There is an ever present trap that we risk falling into when we go through each parsha. This is partly because we ‘know’ what is going to happen next. Consequently, we absolve ourselves of having to ask why a certain detail or verse is included. The beginning of this week’s parsha is a case in point. Yitzchak is referred to as the son of Avraham. We are also given the precise genealogy of Rivka – “The daughter of Betuel, the Aramean, from Padan Aram, the sister of Lavan, the Aramean…”

The trouble is that we already knew this from the previous parsha. Had anyone forgotten the fact that Eliezer went to great lengths to make sure that Rivka returned with him? How Betuel and Lavan tried to persuade Rivka to stay?

Rav Shimshon Refael Hirsch makes the following comment that Rivka was an individual who stood against her environment, hence the emphasis on her father and brother. By contrast, the verse tells us that Avraham gave birth to Yitzchak. Avraham was solely responsible for designing Yitzchak’s personality, to thepoint where it was a known fact that Yitzchak stood in the tradition of Avraham. The question is asked what sort of children would they have. The Gemara in Masechet Bava Batra 70a tells us that the majority of sons are similar to their maternal uncles.

There was no guarantee that either child would grow into a worthy successor of Yitzchak. Furthermore, the fact that they merited like Ya’akov Avinu, is all the more surprising and wondrous.

This wondrousness is a feature throughout the parsha. When Yitzchak moves to G’rar during the famine, and sows his fields in the middle of a famine! This miraculous phenomenon served as a preface to a sustained attack from the Pelishtim. Why was this case? Yitzchak’s success (and the Pelishtim’s response was based on the fact that our connection to the Land is inviolable, indeed almost beyond expression. As Rav Kook say in the beginning of his work, Orot:

“Eretz Yisrael is not an external thing, an external asset of the nation, nor is it a way of achieving the formation of general society or the establishing either a physical down to earth society or even a spiritual society.

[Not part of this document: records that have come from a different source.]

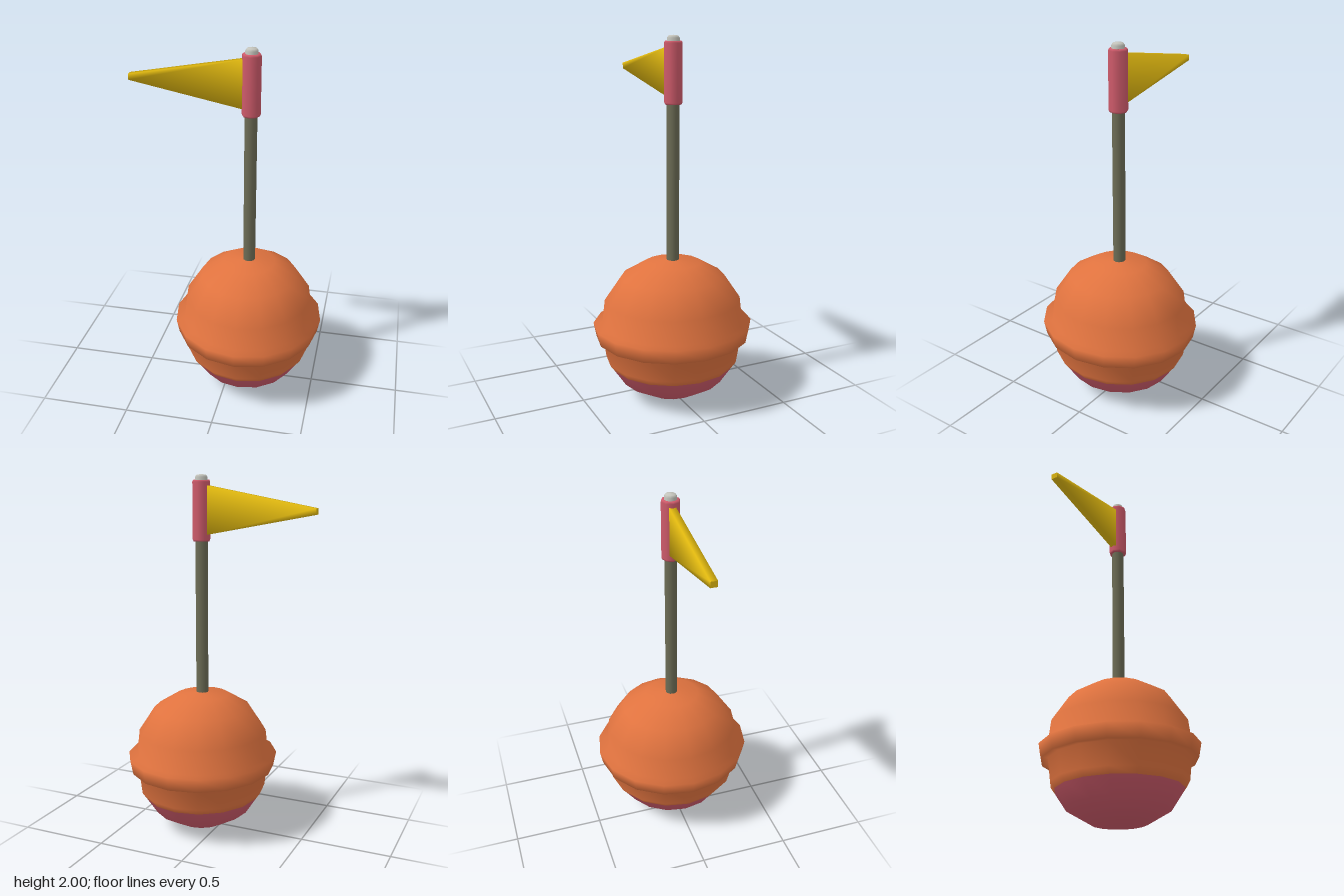
import * as THREE from 'three';

export function createModel() {
  const model = new THREE.Group();
  model.name = 'buoy';
  const mat = (name, color) => {
    const m = new THREE.MeshStandardMaterial({ color });
    m.name = name;
    return m;
  };
  const orange = mat('orange', 0xe0733f);
  const pink = mat('pink', 0xcf5b6b);
  const olive = mat('olive', 0x6c6c55);
  const grey = mat('light grey', 0xc4c4bc);
  const yellow = mat('yellow', 0xdeb60f);

  const axisX = 0.11;
  const add = (name, geometry, material) => {
    const mesh = new THREE.Mesh(geometry, material);
    mesh.name = name;
    mesh.position.x = axisX;
    model.add(mesh);
    return mesh;
  };
  const lathe = (points, sides) =>
    new THREE.LatheGeometry(points.map(([r, y]) => new THREE.Vector2(r, y)), sides);

  // Float: ball with a rim round its middle, painted below the water line
  const profile = [
    [0, 0.005], [0.155, 0.028], [0.287, 0.104], [0.352, 0.2], [0.377, 0.235], [0.393, 0.36],
    [0.43, 0.358], [0.446, 0.436], [0.396, 0.441],
    [0.38, 0.57], [0.287, 0.706], [0.155, 0.783], [0, 0.802],
  ];
  const sides = 16, bands = profile.length - 1, painted = 3;
  const body = lathe(profile, sides);
  body.scale(0.945, 1, 1);
  for (let i = 0; i < sides; i++) {
    const start = i * bands * 6;
    // the band touching each pole has one triangle per side
    body.addGroup(start, painted * 6, 1);
    body.addGroup(start + painted * 6, (bands - painted) * 6, 0);
  }
  add('float', body, [orange, pink]);

  // Pole
  const pole = new THREE.CylinderGeometry(0.034, 0.034, 1.2, 12);
  add('pole', pole, olive).position.y = 1.37;

  // Flag sleeve with bevelled ends
  add('flagSleeve', lathe([
    [0.03, 1.645], [0.046, 1.645], [0.051, 1.655],
    [0.051, 1.96], [0.046, 1.97], [0.03, 1.97],
  ], 8), pink);

  // Rounded pole cap
  add('poleCap', lathe([
    [0.034, 1.94], [0.034, 1.985], [0.026, 1.997], [0, 2],
  ], 10), grey);

  // Pennant: tapered slab with softened upper and lower edges
  const flag = new THREE.BoxGeometry(1, 1, 1);
  const pos = flag.attributes.position, normal = flag.attributes.normal;
  for (let i = 0; i < pos.count; i++) {
    const tip = pos.getX(i) < 0;
    const sy = Math.sign(pos.getY(i)), sz = Math.sign(pos.getZ(i));
    pos.setXYZ(i,
      tip ? -0.65 : -0.035,
      (tip ? 1.815 : 1.811) + sy * (tip ? 0.016 : 0.131),
      -0.002 + sz * 0.018);
    if (Math.abs(normal.getX(i)) < 0.5) normal.setXYZ(i, 0, sy * 0.707, sz * 0.707);
  }
  add('pennant', flag, yellow);

  return model;
}
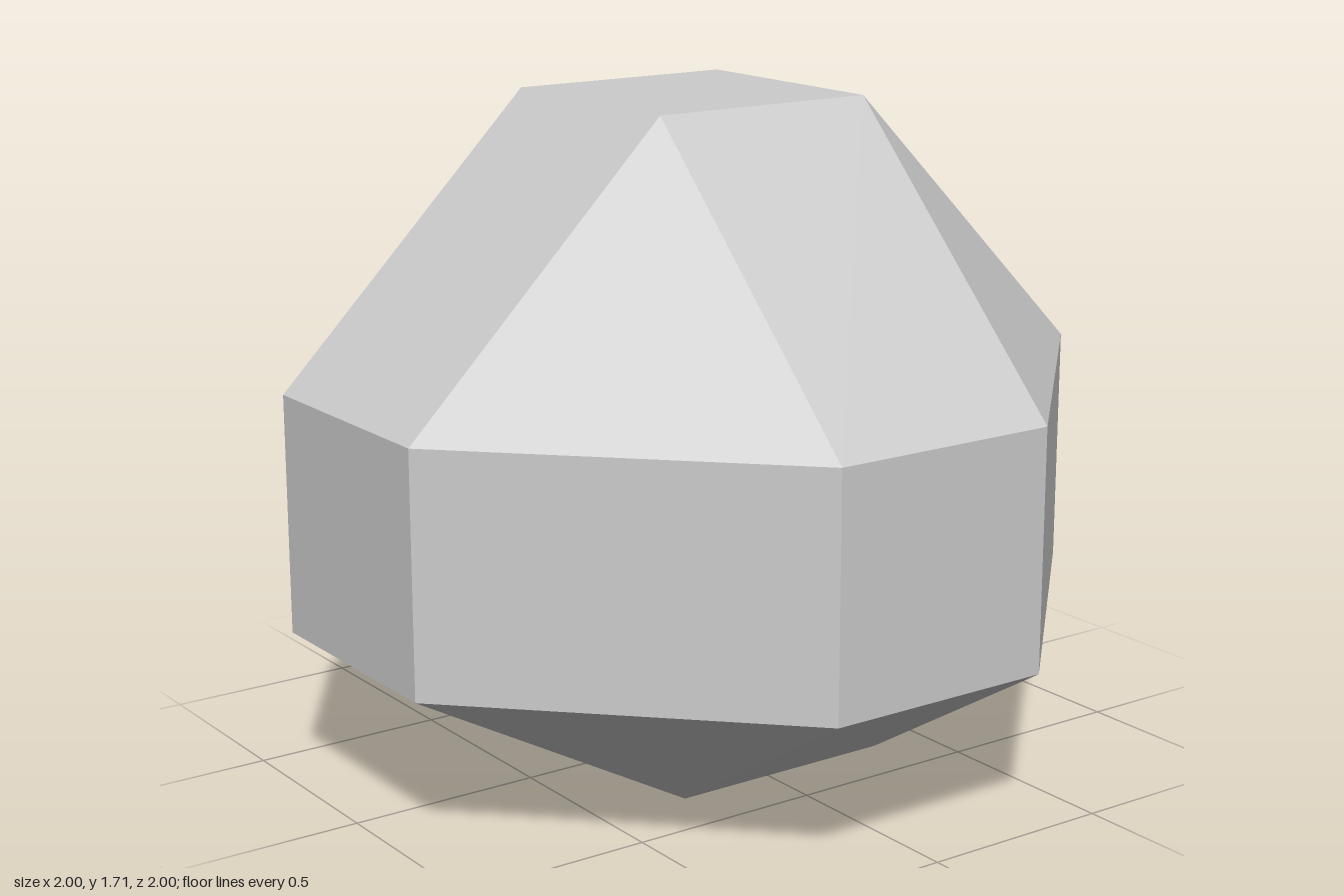
import * as THREE from 'three';

const S = 0.305; // half width of the square faces

// Four corners of a square ring, counter-clockwise from above
function squareRing(y, dx = 0, dz = 0) {
  return [[S, S], [S, -S], [-S, -S], [-S, S]].map(([x, z]) => new THREE.Vector3(x + dx, y, z + dz));
}

// Eight corners of the octagonal ring; points 2i and 2i+1 flank square corner i
function octagonRing(y) {
  const ring = [];
  let pair = [[S, 1], [1, S]];
  for (let i = 0; i < 4; i++) {
    pair.forEach(([x, z]) => ring.push(new THREE.Vector3(x, y, z)));
    pair = pair.map(([x, z]) => [z, -x]);
  }
  return ring;
}

// Flat-faced mesh from convex polygons given counter-clockwise from outside
function facetMesh(name, polygons, material) {
  const points = [];
  for (const p of polygons) {
    for (let i = 1; i < p.length - 1; i++) points.push(p[0], p[i], p[i + 1]);
  }
  const geometry = new THREE.BufferGeometry().setFromPoints(points);
  geometry.computeVertexNormals();
  const mesh = new THREE.Mesh(geometry, material);
  mesh.name = name;
  return mesh;
}

export function createModel() {
  const group = new THREE.Group();
  group.name = 'facetedSolid';
  const grey = new THREE.MeshStandardMaterial({ color: 0xcccccc, flatShading: true });
  grey.name = 'light grey';

  const top = squareRing(1.71);
  const upper = octagonRing(1.015);
  const lower = octagonRing(0.405);
  const base = squareRing(0, 0.035, -0.045); // base square sits slightly off centre

  const crownFaces = [top];
  const bandFaces = [];
  const baseFaces = [[...base].reverse()];

  for (let i = 0; i < 4; i++) {
    const j = (i + 1) % 4;
    const a = 2 * i, b = a + 1, c = (a + 2) % 8;
    // corner triangle, then sloping side, above and below the band
    crownFaces.push([upper[a], upper[b], top[i]], [upper[b], upper[c], top[j], top[i]]);
    baseFaces.push([lower[b], lower[a], base[i]], [lower[c], lower[b], base[i], base[j]]);
    // upright walls
    bandFaces.push([lower[a], lower[b], upper[b], upper[a]], [lower[b], lower[c], upper[c], upper[b]]);
  }

  group.add(
    facetMesh('crown', crownFaces, grey),
    facetMesh('band', bandFaces, grey),
    facetMesh('base', baseFaces, grey)
  );
  return group;
}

Eretz Yisrael is an independent entity which is central to the life force of the nation, where its exclusivity and inner beauty permeates its reality. As a result, it is impossible to fully describe the content of the distinctive holiness of Eretz Yisrael, nor plumb the depths of its beauty with any rational, human thought; Rather it is with ruach Hashem that rests upon the collective nation [the ability to unlock the blessings inherent in the land…”